Task to carry out:
Give a verbatim copy of the data, leaving the pictures out.

Provided records:
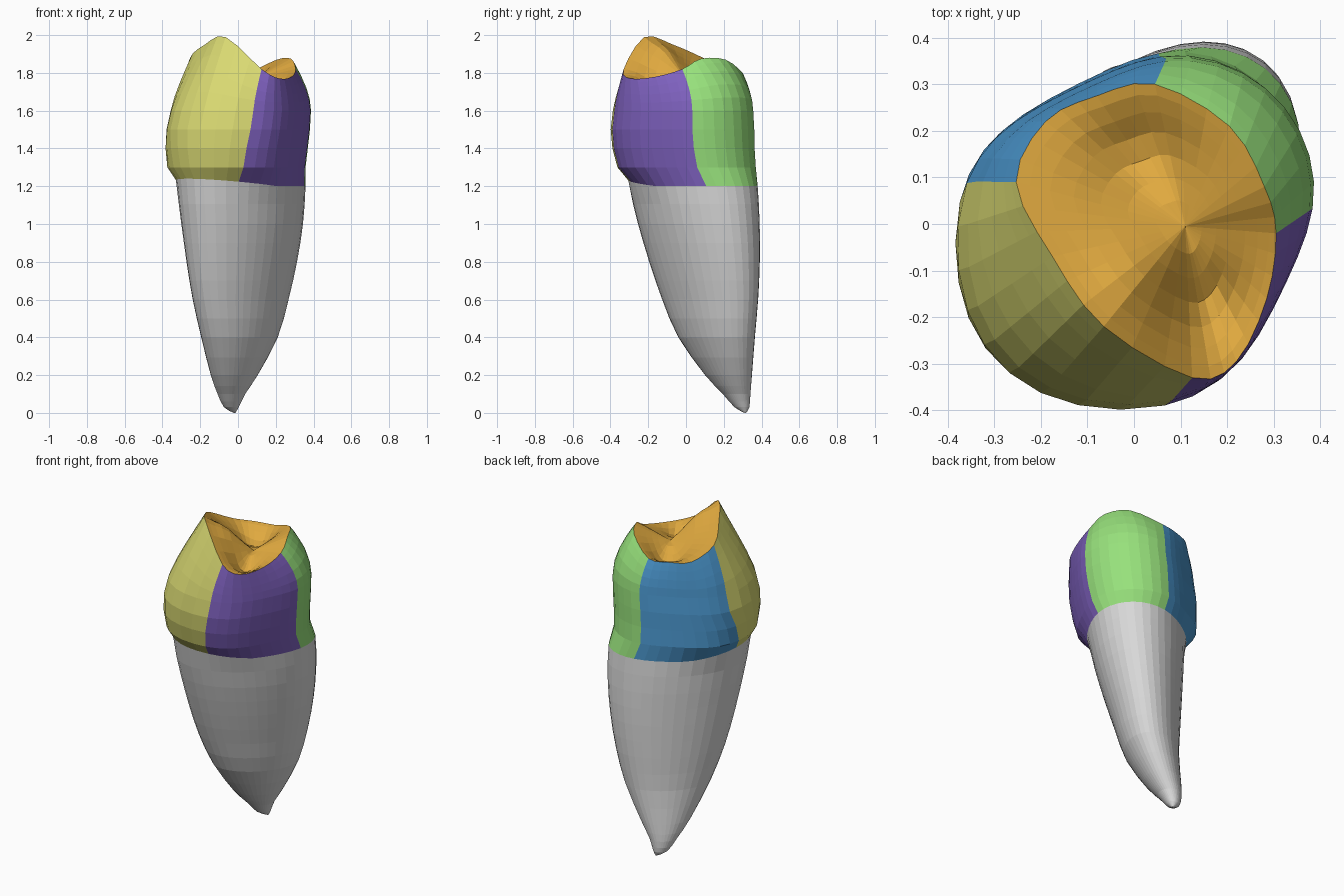
import bpy
import math
from mathutils import Vector

cube = bpy.data.objects.get("Cube")
if cube:
    bpy.data.objects.remove(cube, do_unlink=True)

PER_SECTOR = 9                # columns in each quarter of the crown
COLUMNS = PER_SECTOR * 4
NECK = 8                      # row of the section table where root meets crown

# Oval sections: height, centre x, centre y, long half-axis, short half-axis
SECTIONS = [Vector(row) for row in (
    (0, -.018, .314, .004, .004),
    (.03, -.035, .296, .042, .036),
    (.1, -.035, .268, .08, .066),
    (.2, -.02, .225, .143, .102),
    (.4, .008, .162, .243, .152),
    (.6, .014, .128, .308, .185),
    (.8, .02, .098, .352, .218),
    (1, .022, .068, .382, .248),
    (1.2, .015, .037, .4, .275),
    (1.3, -.004, .008, .402, .325),
    (1.4, -.002, -.008, .41, .338),
    (1.5, .006, -.013, .411, .345),
    (1.6, .02, -.01, .4, .34),
)]

# Crest of the crown, three points to a quarter
RIM = [Vector(row) for row in (
    (.305, -.02, 1.82), (.28, .08, 1.875), (.205, .21, 1.87),
    (.045, .3, 1.8), (-.08, .275, 1.8), (-.19, .22, 1.81),
    (-.253, .09, 1.88), (-.175, -.07, 1.95), (-.065, -.22, 1.99),
    (.125, -.33, 1.82), (.22, -.295, 1.77), (.285, -.16, 1.78),
)]

# Angles of the quarter borders at the neck and at the widest part
BORDERS_LOW = (-44, 43, 135, 233, 316)
BORDERS_HIGH = (-44, 43, 117, 237, 316)

# Chewing surface relief: place, depth, width (the last one is a raised ridge)
CENTRE = Vector((.11, -.005, 1.78))
RELIEF = (
    (Vector((.01, .16)), .075, .1),
    (Vector((.17, -.17)), .07, .08),
    (Vector((-.01, -.11)), -.03, .08),
)


def spline(points, t, closed=False):
    """Smooth curve through the points, t counted in points."""
    n = len(points)
    i = math.floor(t) if closed else min(math.floor(t), n - 2)
    f = t - i
    p = [points[k % n] if closed else points[max(0, min(n - 1, k))]
         for k in range(i - 1, i + 3)]
    return (p[1] + (p[2] - p[0]) * (f / 2)
            + (p[0] * 2 - p[1] * 5 + p[2] * 4 - p[3]) * (f * f / 2)
            + (p[1] * 3 - p[0] - p[2] * 3 + p[3]) * (f ** 3 / 2))


def ramp(z, start, length):
    return max(0, min(1, (z - start) / length))


def column_angle(column, z):
    sector = min(column // PER_SECTOR, 3)
    step = column - sector * PER_SECTOR
    blend = ramp(z, 1.2, .3)

    def border(k):
        return BORDERS_LOW[k] * (1 - blend) + BORDERS_HIGH[k] * blend
    a, b = border(sector), border(sector + 1)
    return math.radians(a + (b - a) * step / PER_SECTOR)


def body_point(row, column):
    z, cx, cy, long_axis, short_axis = spline(SECTIONS, row)
    angle = column_angle(column, z)
    across, along = math.sin(angle), math.cos(angle)
    # The crown is egg shaped, broader towards its outer wall
    egg = 1 - .25 * ramp(z, 1.15, .15) * along * across ** 4
    v = long_axis * along
    u = short_axis * across * egg
    if row == NECK:
        z += .04 * max(0, -along)
    d = math.sqrt(.5)
    return Vector((cx + (v - u) * d, cy + (v + u) * d, z))


def rim_point(column):
    return spline(RIM, column * 3 / PER_SECTOR, True)


def upper_point(s, column):
    """Wall above the widest part, rounder towards the inner side."""
    low = body_point(len(SECTIONS) - 1, column)
    high = rim_point(column)
    p = low.lerp(high, s ** (1.5 + .4 * math.cos(column_angle(column, low.z))))
    p.z = low.z + (high.z - low.z) * s
    return p


def chewing_point(t, column):
    """Basin from crest to centre, with two pits either side of a ridge."""
    p = CENTRE.lerp(rim_point(column), t)
    for place, depth, width in RELIEF:
        distance = (p.xy - place).length
        p.z -= depth * (1 - t ** 4) * math.exp(-(distance / width) ** 2)
    return p


def make_material(name, colour):
    material = bpy.data.materials.new(name)
    material.use_nodes = True
    material.diffuse_color = (*colour, 1)
    shader = material.node_tree.nodes["Principled BSDF"]
    shader.inputs["Base Color"].default_value = (*colour, 1)
    shader.inputs["Roughness"].default_value = .6
    return material


def make_part(name, rows, material, pole=None):
    """Skin a grid of points, optionally closed to a pole at one end."""
    width = len(rows[0])
    verts = [p for row in rows for p in row]
    faces = [(r * width + c, r * width + c + 1,
              (r + 1) * width + c + 1, (r + 1) * width + c)
             for r in range(len(rows) - 1) for c in range(width - 1)]
    if pole:
        point, at_top = pole
        verts.append(point)
        start = (len(rows) - 1) * width if at_top else 0
        for c in range(start, start + width - 1):
            edge = (c, c + 1) if at_top else (c + 1, c)
            faces.append((*edge, len(verts) - 1))
    mesh = bpy.data.meshes.new(name)
    mesh.from_pydata(verts, [], faces)
    mesh.materials.append(material)
    mesh.update()
    part = bpy.data.objects.new(name, mesh)
    bpy.context.collection.objects.link(part)


# Root
all_columns = range(COLUMNS + 1)
root_rows = [[body_point(k / 2, c) for c in all_columns]
             for k in range(NECK * 2 + 1)]
make_part("root", root_rows, make_material("root grey", (.69, .69, .69)),
          (Vector((-.018, .314, 0)), False))

# Four walls of the crown
WALLS = (
    ("inner_wall", "green", (.31, .75, .2)),
    ("rear_side_wall", "blue", (.07, .31, .62)),
    ("outer_wall", "pale yellow", (.7, .7, .17)),
    ("front_side_wall", "purple", (.21, .12, .52)),
)
for sector, (name, colour_name, colour) in enumerate(WALLS):
    columns = range(sector * PER_SECTOR, (sector + 1) * PER_SECTOR + 1)
    rows = [[body_point(r, c) for c in columns]
            for r in range(NECK, len(SECTIONS))]
    rows += [[upper_point(s, c) for c in columns] for s in (.25, .5, .75, .9, 1)]
    make_part(name, rows, make_material(colour_name, colour))

# Chewing surface
rows = [[chewing_point(t, c) for c in all_columns]
        for t in (1, .92, .8, .66, .5, .34, .18)]
make_part("chewing_surface", rows, make_material("orange", (.75, .4, .05)),
          (chewing_point(0, 0), True))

Task response:
import bpy
import math
from mathutils import Vector

cube = bpy.data.objects.get("Cube")
if cube:
    bpy.data.objects.remove(cube, do_unlink=True)

PER_SECTOR = 9                # columns in each quarter of the crown
COLUMNS = PER_SECTOR * 4
NECK = 8                      # row of the section table where root meets crown

# Oval sections: height, centre x, centre y, long half-axis, short half-axis
SECTIONS = [Vector(row) for row in (
    (0, -.018, .314, .004, .004),
    (.03, -.035, .296, .042, .036),
    (.1, -.035, .268, .08, .066),
    (.2, -.02, .225, .143, .102),
    (.4, .008, .162, .243, .152),
    (.6, .014, .128, .308, .185),
    (.8, .02, .098, .352, .218),
    (1, .022, .068, .382, .248),
    (1.2, .015, .037, .4, .275),
    (1.3, -.004, .008, .402, .325),
    (1.4, -.002, -.008, .41, .338),
    (1.5, .006, -.013, .411, .345),
    (1.6, .02, -.01, .4, .34),
)]

# Crest of the crown, three points to a quarter
RIM = [Vector(row) for row in (
    (.305, -.02, 1.82), (.28, .08, 1.875), (.205, .21, 1.87),
    (.045, .3, 1.8), (-.08, .275, 1.8), (-.19, .22, 1.81),
    (-.253, .09, 1.88), (-.175, -.07, 1.95), (-.065, -.22, 1.99),
    (.125, -.33, 1.82), (.22, -.295, 1.77), (.285, -.16, 1.78),
)]

# Angles of the quarter borders at the neck and at the widest part
BORDERS_LOW = (-44, 43, 135, 233, 316)
BORDERS_HIGH = (-44, 43, 117, 237, 316)

# Chewing surface relief: place, depth, width (the last one is a raised ridge)
CENTRE = Vector((.11, -.005, 1.78))
RELIEF = (
    (Vector((.01, .16)), .075, .1),
    (Vector((.17, -.17)), .07, .08),
    (Vector((-.01, -.11)), -.03, .08),
)


def spline(points, t, closed=False):
    """Smooth curve through the points, t counted in points."""
    n = len(points)
    i = math.floor(t) if closed else min(math.floor(t), n - 2)
    f = t - i
    p = [points[k % n] if closed else points[max(0, min(n - 1, k))]
         for k in range(i - 1, i + 3)]
    return (p[1] + (p[2] - p[0]) * (f / 2)
            + (p[0] * 2 - p[1] * 5 + p[2] * 4 - p[3]) * (f * f / 2)
            + (p[1] * 3 - p[0] - p[2] * 3 + p[3]) * (f ** 3 / 2))


def ramp(z, start, length):
    return max(0, min(1, (z - start) / length))


def column_angle(column, z):
    sector = min(column // PER_SECTOR, 3)
    step = column - sector * PER_SECTOR
    blend = ramp(z, 1.2, .3)

    def border(k):
        return BORDERS_LOW[k] * (1 - blend) + BORDERS_HIGH[k] * blend
    a, b = border(sector), border(sector + 1)
    return math.radians(a + (b - a) * step / PER_SECTOR)


def body_point(row, column):
    z, cx, cy, long_axis, short_axis = spline(SECTIONS, row)
    angle = column_angle(column, z)
    across, along = math.sin(angle), math.cos(angle)
    # The crown is egg shaped, broader towards its outer wall
    egg = 1 - .25 * ramp(z, 1.15, .15) * along * across ** 4
    v = long_axis * along
    u = short_axis * across * egg
    if row == NECK:
        z += .04 * max(0, -along)
    d = math.sqrt(.5)
    return Vector((cx + (v - u) * d, cy + (v + u) * d, z))


def rim_point(column):
    return spline(RIM, column * 3 / PER_SECTOR, True)


def upper_point(s, column):
    """Wall above the widest part, rounder towards the inner side."""
    low = body_point(len(SECTIONS) - 1, column)
    high = rim_point(column)
    p = low.lerp(high, s ** (1.5 + .4 * math.cos(column_angle(column, low.z))))
    p.z = low.z + (high.z - low.z) * s
    return p


def chewing_point(t, column):
    """Basin from crest to centre, with two pits either side of a ridge."""
    p = CENTRE.lerp(rim_point(column), t)
    for place, depth, width in RELIEF:
        distance = (p.xy - place).length
        p.z -= depth * (1 - t ** 4) * math.exp(-(distance / width) ** 2)
    return p


def make_material(name, colour):
    material = bpy.data.materials.new(name)
    material.use_nodes = True
    material.diffuse_color = (*colour, 1)
    shader = material.node_tree.nodes["Principled BSDF"]
    shader.inputs["Base Color"].default_value = (*colour, 1)
    shader.inputs["Roughness"].default_value = .6
    return material


def make_part(name, rows, material, pole=None):
    """Skin a grid of points, optionally closed to a pole at one end."""
    width = len(rows[0])
    verts = [p for row in rows for p in row]
    faces = [(r * width + c, r * width + c + 1,
              (r + 1) * width + c + 1, (r + 1) * width + c)
             for r in range(len(rows) - 1) for c in range(width - 1)]
    if pole:
        point, at_top = pole
        verts.append(point)
        start = (len(rows) - 1) * width if at_top else 0
        for c in range(start, start + width - 1):
            edge = (c, c + 1) if at_top else (c + 1, c)
            faces.append((*edge, len(verts) - 1))
    mesh = bpy.data.meshes.new(name)
    mesh.from_pydata(verts, [], faces)
    mesh.materials.append(material)
    mesh.update()
    part = bpy.data.objects.new(name, mesh)
    bpy.context.collection.objects.link(part)


# Root
all_columns = range(COLUMNS + 1)
root_rows = [[body_point(k / 2, c) for c in all_columns]
             for k in range(NECK * 2 + 1)]
make_part("root", root_rows, make_material("root grey", (.69, .69, .69)),
          (Vector((-.018, .314, 0)), False))

# Four walls of the crown
WALLS = (
    ("inner_wall", "green", (.31, .75, .2)),
    ("rear_side_wall", "blue", (.07, .31, .62)),
    ("outer_wall", "pale yellow", (.7, .7, .17)),
    ("front_side_wall", "purple", (.21, .12, .52)),
)
for sector, (name, colour_name, colour) in enumerate(WALLS):
    columns = range(sector * PER_SECTOR, (sector + 1) * PER_SECTOR + 1)
    rows = [[body_point(r, c) for c in columns]
            for r in range(NECK, len(SECTIONS))]
    rows += [[upper_point(s, c) for c in columns] for s in (.25, .5, .75, .9, 1)]
    make_part(name, rows, make_material(colour_name, colour))

# Chewing surface
rows = [[chewing_point(t, c) for c in all_columns]
        for t in (1, .92, .8, .66, .5, .34, .18)]
make_part("chewing_surface", rows, make_material("orange", (.75, .4, .05)),
          (chewing_point(0, 0), True))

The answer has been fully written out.